Friday, November 30, 2007

White Man's Burden

A tribute the Kipling's White man's burden. Some people think that white man's burden has something to do with the US invasion of (previously Spanish) Philippines. I just think Kipling was a frustrated office worker:

Take up the White Man's burden—
Send forth the best ye breed—
Go, bind your sons to offices
To serve their bosses' need;
To wait, in heavy harness,
On fluttered folk and wild—
You're new-caught sullen peoples,
Half caffeine and half child.

Take up the White Man's burden--
In queues to abide,
To veil the threat of error
By cheque and show and pride;
By open speech rejected,
An hundred times made plain:
We seek another's profit,
And work for no one's gain.

Take up the White Man's burden--
Pointless flame wars of hate--
Fulfil the mouth of Famine
And bid the sickness wait;
And when your goal is nearest
The end of waiting sought,
Watch sloth and office Folly
Bring all your hopes to nought.

Take up the White Man's burden--
No tawdry rule of kings,
But foil of serf and sweeper--
In even common things.
The ports ye shall not enter,
The roads ye shall not tread,
Go demand of them your living,
And mark them with your dead.

Take up the White Man's burden--
And reap his old reward:
To blame those who do better,
To hate those who guard--
The cry of hosts ye humour
(Ah, slowly!) toward the light:--
"Why brought it us this bondage,
Our loved Egyptian night?"

Take up the White Man's burden--
Ye dare not aim for art--
Nor call too loud on Freedom
To free your human heart;
By all ye cry or whisper,
By all ye leave or do,
The silent, sullen peoples
Shall weigh on God and you.

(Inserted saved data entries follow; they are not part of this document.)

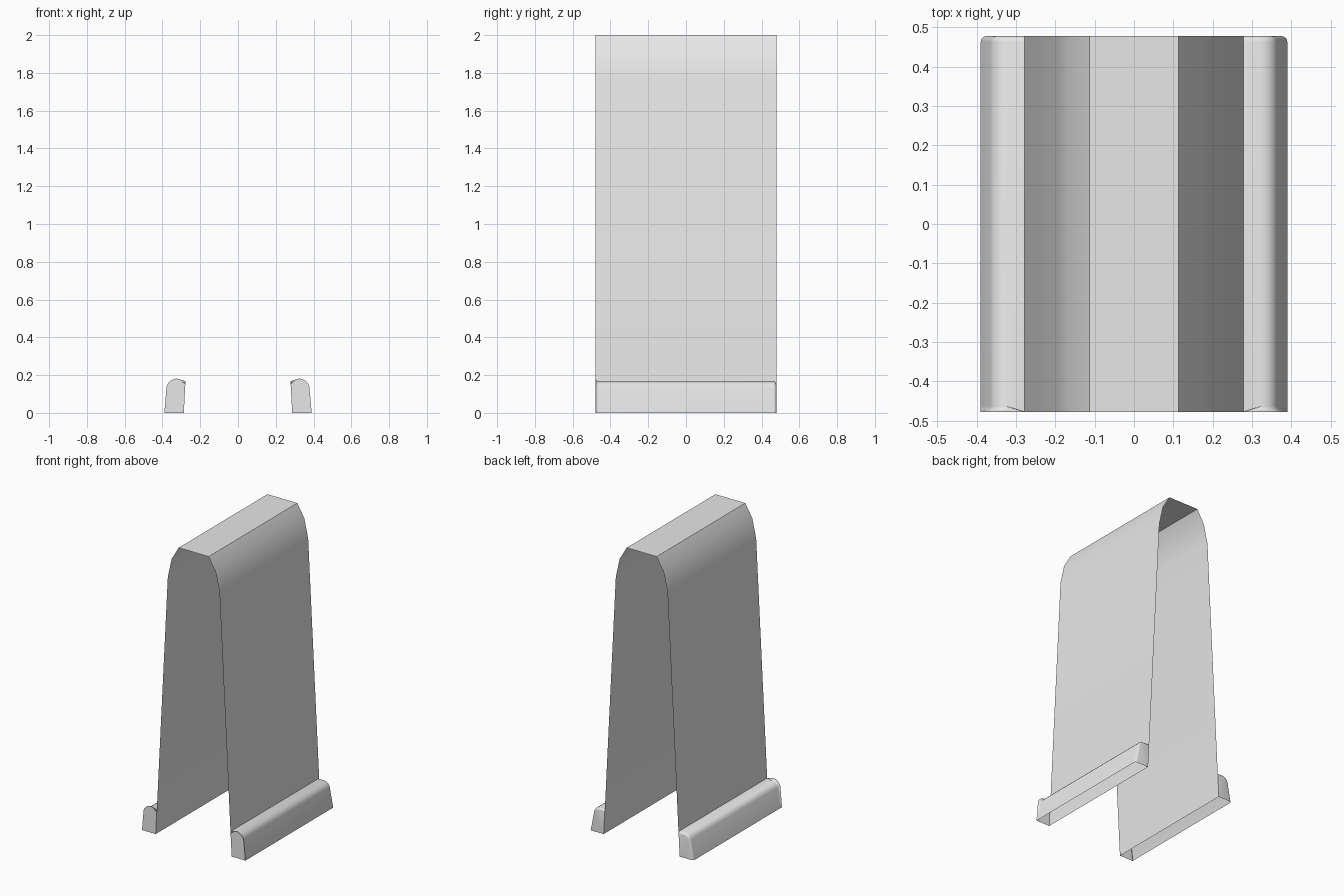
import bpy, bmesh, math

cube = bpy.data.objects.get("Cube")
if cube:
    bpy.data.objects.remove(cube, do_unlink=True)

HALF = 0.478        # half depth along y
FOOT_TOP = 0.168

grey = bpy.data.materials.new("light grey")
grey.use_nodes = True
colour = (0.8, 0.8, 0.8, 1)
grey.diffuse_color = colour
grey.node_tree.nodes["Principled BSDF"].inputs["Base Color"].default_value = colour


def strip(bm, profile):
    """Sweep an open x-z profile along y; return the front and back rows."""
    rows = [[bm.verts.new((x, y, z)) for x, z in profile] for y in (-HALF, HALF)]
    for i in range(len(profile) - 1):
        bm.faces.new((rows[0][i], rows[0][i + 1], rows[1][i + 1], rows[1][i]))
    return rows


def finish(bm, name):
    bmesh.ops.recalc_face_normals(bm, faces=bm.faces)
    mesh = bpy.data.meshes.new(name)
    bm.to_mesh(mesh)
    bm.free()
    mesh.materials.append(grey)
    obj = bpy.data.objects.new(name, mesh)
    bpy.context.collection.objects.link(obj)
    bpy.ops.object.select_all(action='DESELECT')
    obj.select_set(True)
    bpy.context.view_layer.objects.active = obj
    bpy.ops.object.shade_smooth_by_angle(angle=math.radians(32))
    return obj


# Thin folded sheet: two leaning walls with faceted shoulders and a flat top
half = [(0.287, 0), (0.278, FOOT_TOP), (0.195, 1.78), (0.166, 1.91), (0.113, 2)]
bm = bmesh.new()
strip(bm, half + [(-x, z) for x, z in reversed(half)])
finish(bm, "folded_sheet")

# Hollow feet along the outside of each wall, with rounded outer edges
for name, side in (("left_foot", 1), ("right_foot", -1)):
    bm = bmesh.new()
    profile = [(0.39, 0), (0.358, FOOT_TOP), (0.278, FOOT_TOP)]
    rows = strip(bm, [(side * x, z) for x, z in profile])
    for row in rows:
        inner = bm.verts.new((side * 0.287, row[0].co.y, 0))
        bm.faces.new(row + [inner])
    # Long top corner
    long_edge = bm.edges.get((rows[0][1], rows[1][1]))
    bmesh.ops.bevel(bm, geom=[long_edge], offset=0.035, segments=4,
                    profile=0.5, affect='EDGES')
    # Rims of the end caps
    rims = [e for e in bm.edges if len(e.link_faces) == 2
            and abs(e.verts[0].co.y - e.verts[1].co.y) < 0.001]
    bmesh.ops.bevel(bm, geom=rims, offset=0.014, segments=3,
                    profile=0.5, affect='EDGES', clamp_overlap=True)
    finish(bm, name)
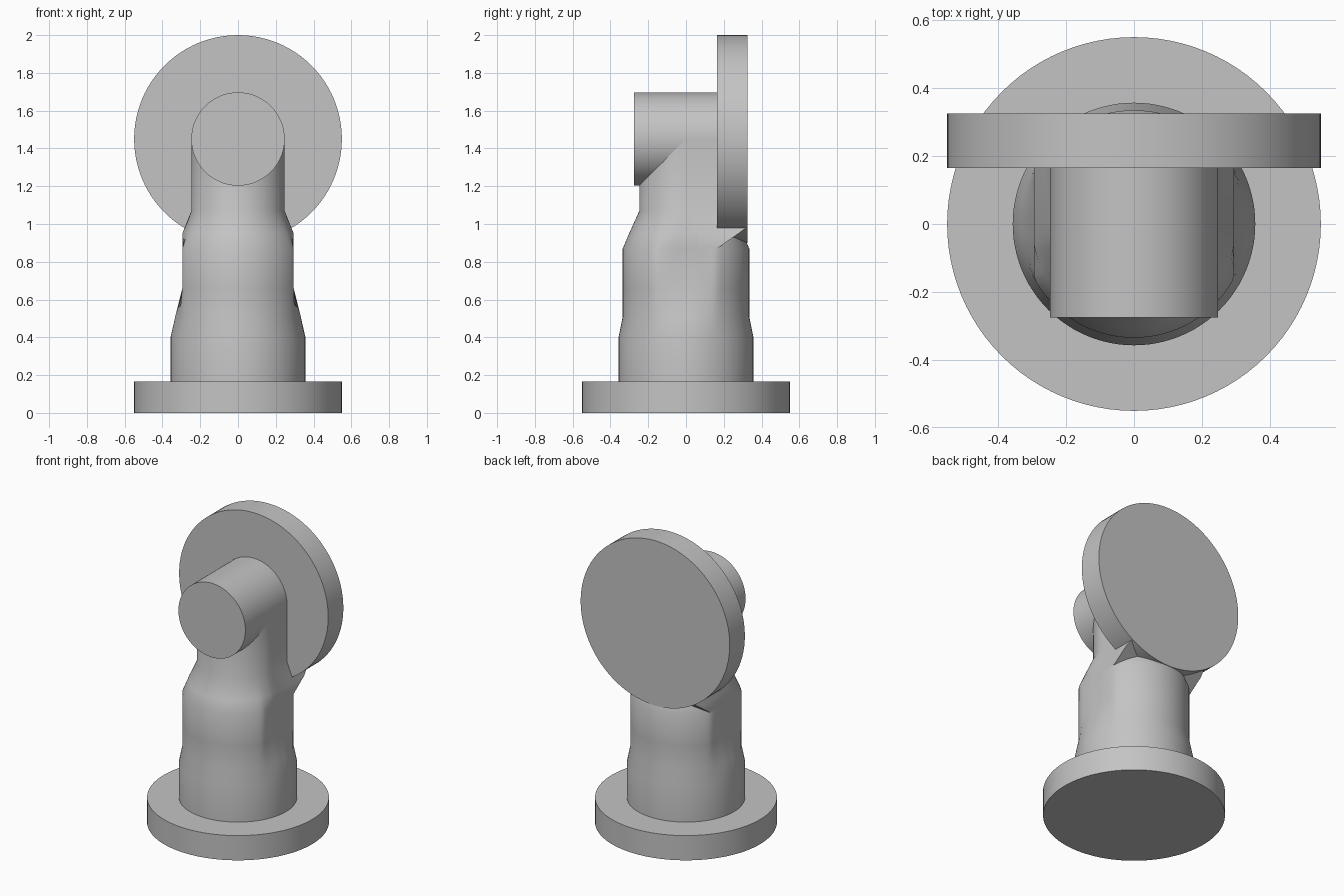
import bpy, bmesh, math

old = bpy.data.objects.get("Cube")
if old:
    bpy.data.objects.remove(old, do_unlink=True)

grey = bpy.data.materials.new("plain grey")
grey.use_nodes = True
COLOUR = (0.55, 0.55, 0.55, 1)
grey.diffuse_color = COLOUR
grey.node_tree.nodes["Principled BSDF"].inputs["Base Color"].default_value = COLOUR

SIDES = 96


def finish(obj, name):
    obj.name = name
    obj.data.materials.clear()
    obj.data.materials.append(grey)
    bpy.ops.object.select_all(action="DESELECT")
    obj.select_set(True)
    bpy.context.view_layer.objects.active = obj
    bpy.ops.object.shade_smooth_by_angle(angle=math.radians(35))


def disc(name, radius, depth, location, facing_back=False):
    turn = (math.pi / 2, 0, 0) if facing_back else (0, 0, 0)
    bpy.ops.mesh.primitive_cylinder_add(vertices=SIDES, radius=radius, depth=depth,
                                        location=location, rotation=turn)
    finish(bpy.context.object, name)


def from_bmesh(name, bm):
    bmesh.ops.recalc_face_normals(bm, faces=bm.faces)
    mesh = bpy.data.meshes.new(name)
    bm.to_mesh(mesh)
    bm.free()
    obj = bpy.data.objects.new(name, mesh)
    bpy.context.collection.objects.link(obj)
    finish(obj, name)


# Flanges and horizontal pipe
disc("base_flange", 0.55, 0.165, (0, 0, 0.0825))
disc("rear_flange", 0.55, 0.16, (0, 0.245, 1.45), True)
disc("horizontal_pipe", 0.247, 0.475, (0, -0.0375, 1.45), True)

# Column: stacked rings (height, radius, half width of the flattened sides)
rings = [(0.15, 0.357, 0.357), (0.4, 0.357, 0.357), (0.51, 0.335, 0.332),
         (0.66, 0.335, 0.295), (0.87, 0.335, 0.295), (0.95, 0.301, 0.295),
         (1.07, 0.247, 0.247), (1.45, 0.247, 0.247)]
bm = bmesh.new()
loops = []
for z, radius, half in rings:
    loop = []
    for i in range(SIDES):
        a = math.tau * i / SIDES
        x = max(-half, min(half, radius * math.cos(a)))
        loop.append(bm.verts.new((x, radius * math.sin(a), z)))
    loops.append(loop)
for low, high in zip(loops, loops[1:]):
    for i in range(SIDES):
        j = (i + 1) % SIDES
        bm.faces.new((low[i], low[j], high[j], high[i]))
bm.faces.new(loops[0])
bm.faces.new(loops[-1])
from_bmesh("column", bm)

# Rear saddle: side outline (half width, depth, height) mirrored across x
outline = [(0.295, 0, 0.87), (0.295, 0.165, 0.87), (0.295, 0.278, 0.95),
           (0.283, 0.32, 0.98), (0.247, 0.32, 1.07), (0.247, 0.32, 1.45),
           (0.247, 0, 1.45), (0.247, 0, 1.07), (0.295, 0, 0.95)]
panels = [(0, 1, 2, 8), (8, 2, 3, 4, 7), (7, 4, 5, 6)]
bm = bmesh.new()
left, right = [[bm.verts.new((s * x, y, z)) for x, y, z in outline] for s in (1, -1)]
for side in (left, right):
    for panel in panels:
        bm.faces.new([side[k] for k in panel])
for i in range(len(outline)):
    j = (i + 1) % len(outline)
    bm.faces.new((left[i], left[j], right[j], right[i]))
from_bmesh("rear_saddle", bm)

Take up the White Man's burden--
Have done with childish days--
The lightly proferred laurel,
The easy, ungrudged praise.
Comes now, to search your manhood
Through all the thankless years
Cold edged, but dear-bought paychecks,
Will trade your life for beers.